Collection entries

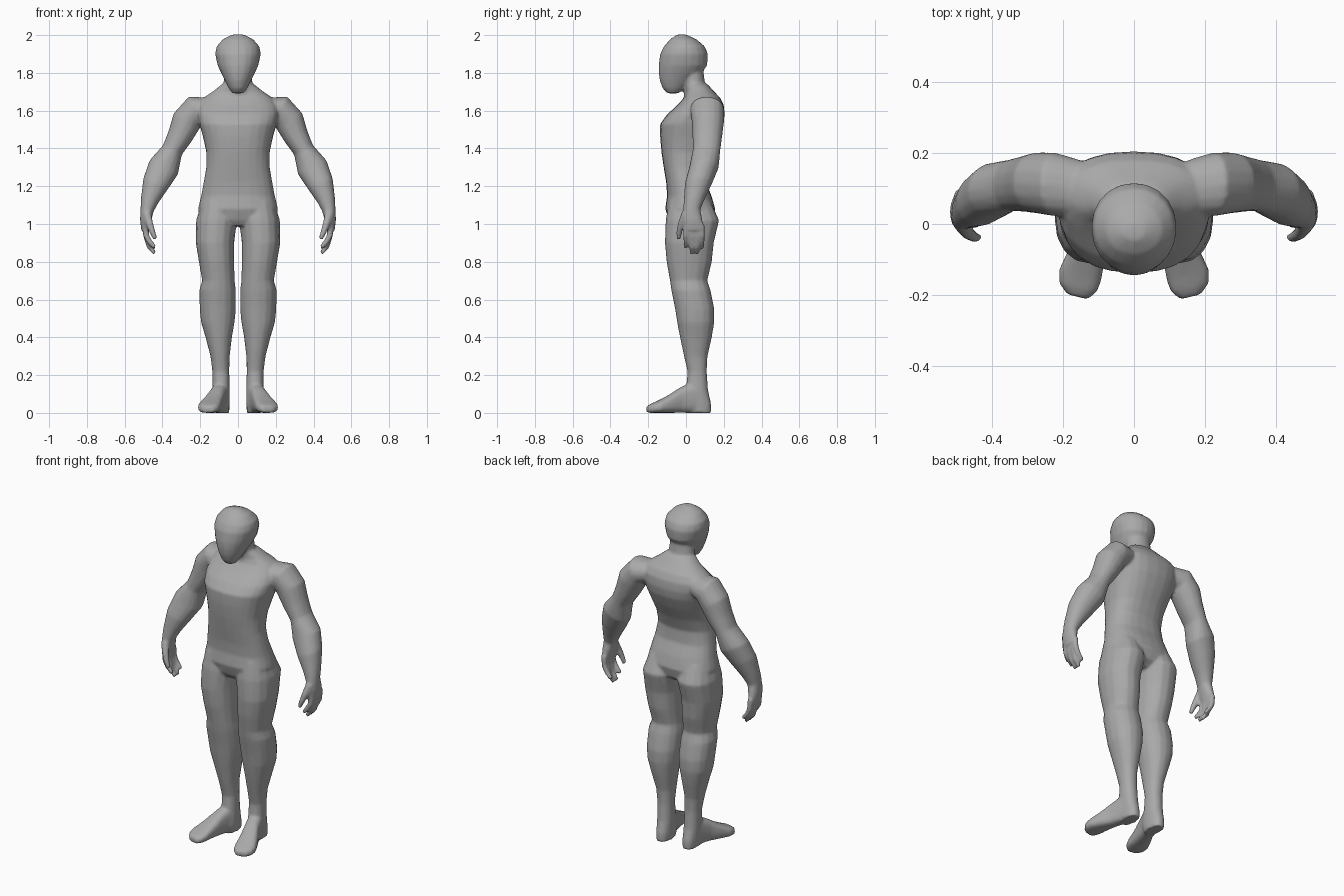
import bpy, bmesh, math
from mathutils import Vector

X, Y, Z = Vector((1, 0, 0)), Vector((0, 1, 0)), Vector((0, 0, 1))
bm = bmesh.new()


def loft(secs, v, u=None, side=1, n=16, p=2.0):
    """Skin rings (x, y, z, radius_u, radius_v); u follows the path if not given."""
    pts = [Vector(s[:3]) for s in secs]
    rings = []
    for i, s in enumerate(secs):
        t = pts[min(i + 1, len(pts) - 1)] - pts[max(i - 1, 0)]
        ua = u or t.cross(v).normalized()
        ring = []
        for k in range(n):
            a = 2 * math.pi * k / n
            c, d = math.cos(a), math.sin(a)
            co = (pts[i] + ua * s[3] * math.copysign(abs(c) ** (2 / p), c)
                  + v * s[4] * math.copysign(abs(d) ** (2 / p), d))
            ring.append(bm.verts.new((co.x * side, co.y, co.z)))
        rings.append(ring)
    for a, b in zip(rings, rings[1:]):
        for k in range(n):
            bm.faces.new((a[k], a[(k + 1) % n], b[(k + 1) % n], b[k]))
    bm.faces.new(rings[0])
    bm.faces.new(rings[-1])


def slices(rows, **kw):
    """Horizontal slices given as (z, x0, x1, y0, y1)."""
    loft([((a + b) / 2, (c + d) / 2, z, (b - a) / 2, (d - c) / 2)
          for z, a, b, c, d in rows], Y, X, **kw)


def centred(rows, **kw):
    slices([(z, -w, w, a, b) for z, w, a, b in rows], **kw)


# torso
centred([(0.99, .08, -.07, .10), (1.02, .19, -.09, .14), (1.08, .212, -.11, .155),
         (1.15, .195, -.10, .135), (1.22, .182, -.105, .105), (1.30, .168, -.118, .10),
         (1.38, .168, -.13, .13), (1.46, .185, -.137, .17), (1.53, .205, -.137, .198),
         (1.58, .215, -.10, .205), (1.63, .21, -.045, .20), (1.67, .18, -.01, .18),
         (1.70, .135, .0, .15), (1.74, .085, -.005, .115)], p=2.4, n=24)
# neck
centred([(1.62, .11, -.02, .19), (1.68, .095, -.01, .15), (1.75, .076, -.015, .10),
         (1.83, .07, -.04, .09)])
# head
centred([(1.692, .03, -.10, -.04), (1.72, .05, -.125, .0), (1.76, .07, -.139, .04),
         (1.80, .09, -.145, .085), (1.84, .108, -.145, .112), (1.90, .121, -.137, .116),
         (1.94, .114, -.117, .10), (1.978, .08, -.085, .055), (2.003, .03, -.045, .0)],
        n=20, p=2.1)

for side in (1, -1):
    # leg
    slices([(1.12, .03, .19, -.09, .13), (1.02, .006, .222, -.108, .176),
            (0.90, .020, .224, -.112, .147), (0.80, .020, .207, -.103, .137),
            (0.70, .018, .190, -.085, .113), (0.65, .011, .205, -.078, .130),
            (0.55, .011, .203, -.058, .150), (0.48, .018, .196, -.047, .150),
            (0.40, .032, .172, -.032, .137), (0.30, .044, .146, -.011, .114),
            (0.22, .046, .136, .008, .110), (0.12, .043, .135, .0, .117),
            (0.05, .043, .132, -.02, .133), (0.0, .047, .128, .0, .135)],
           side=side, p=2.2)
    # foot
    across = Vector((.97, .24, 0))
    loft([(x, y, h / 2, w, h / 2) for x, y, w, h in
          [(.085, .11, .035, .09), (.09, .05, .045, .17), (.113, -.03, .045, .135),
           (.135, -.09, .054, .095), (.152, -.145, .062, .065),
           (.158, -.18, .055, .05), (.160, -.205, .03, .035)]],
         Z, across, side=side, p=2.8)
    # arm and palm
    loft([(.15, .10, 1.61, .06, .08), (.225, .112, 1.605, .078, .090),
          (.272, .116, 1.545, .080, .086), (.307, .113, 1.465, .067, .079),
          (.347, .109, 1.392, .056, .073), (.393, .095, 1.30, .084, .078),
          (.435, .066, 1.215, .072, .072), (.468, .042, 1.125, .048, .054),
          (.481, .030, 1.075, .036, .046), (.489, .034, 1.02, .030, .054),
          (.492, .042, .965, .020, .052)], Y, side=side, p=2.1)
    # fingers
    for y, tip in ((-.001, .875), (.030, .845), (.060, .845), (.085, .87)):
        loft([(.490, y, 1.0, .017, .014), (.487, y, .94, .017, .0145),
              (.470, y, tip + .035, .015, .0135), (.440, y, tip, .012, .011)],
             Y, side=side, n=10)
    # thumb
    loft([(.485, .0, 1.06, .025, .024), (.468, -.025, 1.0, .020, .020),
          (.452, -.036, .955, .016, .016), (.438, -.038, .92, .012, .012)],
         Y, side=side, n=10)

bmesh.ops.recalc_face_normals(bm, faces=bm.faces)
mesh = bpy.data.meshes.new("body")
bm.to_mesh(mesh)
bm.free()
body = bpy.data.objects.new("body", mesh)
bpy.context.collection.objects.link(body)
bpy.context.view_layer.objects.active = body
body.select_set(True)

# fuse the parts into one skin, relax the joints, thin the mesh
m = body.modifiers.new("fuse", 'REMESH')
m.mode, m.voxel_size = 'VOXEL', 0.008
m = body.modifiers.new("relax", 'SMOOTH')
m.factor, m.iterations = 0.5, 5
m = body.modifiers.new("thin", 'DECIMATE')
m.ratio = 0.3
for name in ("fuse", "relax", "thin"):
    bpy.ops.object.modifier_apply(modifier=name)

grey = bpy.data.materials.new("clay grey")
grey.diffuse_color = (.4, .4, .4, 1)
body.data.materials.clear()
body.data.materials.append(grey)
bpy.ops.object.shade_smooth()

EXERCISE:
Please retype all the entries word for word, omitting the pictures.

COMPLETED EXERCISE:
import bpy, bmesh, math
from mathutils import Vector

X, Y, Z = Vector((1, 0, 0)), Vector((0, 1, 0)), Vector((0, 0, 1))
bm = bmesh.new()


def loft(secs, v, u=None, side=1, n=16, p=2.0):
    """Skin rings (x, y, z, radius_u, radius_v); u follows the path if not given."""
    pts = [Vector(s[:3]) for s in secs]
    rings = []
    for i, s in enumerate(secs):
        t = pts[min(i + 1, len(pts) - 1)] - pts[max(i - 1, 0)]
        ua = u or t.cross(v).normalized()
        ring = []
        for k in range(n):
            a = 2 * math.pi * k / n
            c, d = math.cos(a), math.sin(a)
            co = (pts[i] + ua * s[3] * math.copysign(abs(c) ** (2 / p), c)
                  + v * s[4] * math.copysign(abs(d) ** (2 / p), d))
            ring.append(bm.verts.new((co.x * side, co.y, co.z)))
        rings.append(ring)
    for a, b in zip(rings, rings[1:]):
        for k in range(n):
            bm.faces.new((a[k], a[(k + 1) % n], b[(k + 1) % n], b[k]))
    bm.faces.new(rings[0])
    bm.faces.new(rings[-1])


def slices(rows, **kw):
    """Horizontal slices given as (z, x0, x1, y0, y1)."""
    loft([((a + b) / 2, (c + d) / 2, z, (b - a) / 2, (d - c) / 2)
          for z, a, b, c, d in rows], Y, X, **kw)


def centred(rows, **kw):
    slices([(z, -w, w, a, b) for z, w, a, b in rows], **kw)


# torso
centred([(0.99, .08, -.07, .10), (1.02, .19, -.09, .14), (1.08, .212, -.11, .155),
         (1.15, .195, -.10, .135), (1.22, .182, -.105, .105), (1.30, .168, -.118, .10),
         (1.38, .168, -.13, .13), (1.46, .185, -.137, .17), (1.53, .205, -.137, .198),
         (1.58, .215, -.10, .205), (1.63, .21, -.045, .20), (1.67, .18, -.01, .18),
         (1.70, .135, .0, .15), (1.74, .085, -.005, .115)], p=2.4, n=24)
# neck
centred([(1.62, .11, -.02, .19), (1.68, .095, -.01, .15), (1.75, .076, -.015, .10),
         (1.83, .07, -.04, .09)])
# head
centred([(1.692, .03, -.10, -.04), (1.72, .05, -.125, .0), (1.76, .07, -.139, .04),
         (1.80, .09, -.145, .085), (1.84, .108, -.145, .112), (1.90, .121, -.137, .116),
         (1.94, .114, -.117, .10), (1.978, .08, -.085, .055), (2.003, .03, -.045, .0)],
        n=20, p=2.1)

for side in (1, -1):
    # leg
    slices([(1.12, .03, .19, -.09, .13), (1.02, .006, .222, -.108, .176),
            (0.90, .020, .224, -.112, .147), (0.80, .020, .207, -.103, .137),
            (0.70, .018, .190, -.085, .113), (0.65, .011, .205, -.078, .130),
            (0.55, .011, .203, -.058, .150), (0.48, .018, .196, -.047, .150),
            (0.40, .032, .172, -.032, .137), (0.30, .044, .146, -.011, .114),
            (0.22, .046, .136, .008, .110), (0.12, .043, .135, .0, .117),
            (0.05, .043, .132, -.02, .133), (0.0, .047, .128, .0, .135)],
           side=side, p=2.2)
    # foot
    across = Vector((.97, .24, 0))
    loft([(x, y, h / 2, w, h / 2) for x, y, w, h in
          [(.085, .11, .035, .09), (.09, .05, .045, .17), (.113, -.03, .045, .135),
           (.135, -.09, .054, .095), (.152, -.145, .062, .065),
           (.158, -.18, .055, .05), (.160, -.205, .03, .035)]],
         Z, across, side=side, p=2.8)
    # arm and palm
    loft([(.15, .10, 1.61, .06, .08), (.225, .112, 1.605, .078, .090),
          (.272, .116, 1.545, .080, .086), (.307, .113, 1.465, .067, .079),
          (.347, .109, 1.392, .056, .073), (.393, .095, 1.30, .084, .078),
          (.435, .066, 1.215, .072, .072), (.468, .042, 1.125, .048, .054),
          (.481, .030, 1.075, .036, .046), (.489, .034, 1.02, .030, .054),
          (.492, .042, .965, .020, .052)], Y, side=side, p=2.1)
    # fingers
    for y, tip in ((-.001, .875), (.030, .845), (.060, .845), (.085, .87)):
        loft([(.490, y, 1.0, .017, .014), (.487, y, .94, .017, .0145),
              (.470, y, tip + .035, .015, .0135), (.440, y, tip, .012, .011)],
             Y, side=side, n=10)
    # thumb
    loft([(.485, .0, 1.06, .025, .024), (.468, -.025, 1.0, .020, .020),
          (.452, -.036, .955, .016, .016), (.438, -.038, .92, .012, .012)],
         Y, side=side, n=10)

bmesh.ops.recalc_face_normals(bm, faces=bm.faces)
mesh = bpy.data.meshes.new("body")
bm.to_mesh(mesh)
bm.free()
body = bpy.data.objects.new("body", mesh)
bpy.context.collection.objects.link(body)
bpy.context.view_layer.objects.active = body
body.select_set(True)

# fuse the parts into one skin, relax the joints, thin the mesh
m = body.modifiers.new("fuse", 'REMESH')
m.mode, m.voxel_size = 'VOXEL', 0.008
m = body.modifiers.new("relax", 'SMOOTH')
m.factor, m.iterations = 0.5, 5
m = body.modifiers.new("thin", 'DECIMATE')
m.ratio = 0.3
for name in ("fuse", "relax", "thin"):
    bpy.ops.object.modifier_apply(modifier=name)

grey = bpy.data.materials.new("clay grey")
grey.diffuse_color = (.4, .4, .4, 1)
body.data.materials.clear()
body.data.materials.append(grey)
bpy.ops.object.shade_smooth()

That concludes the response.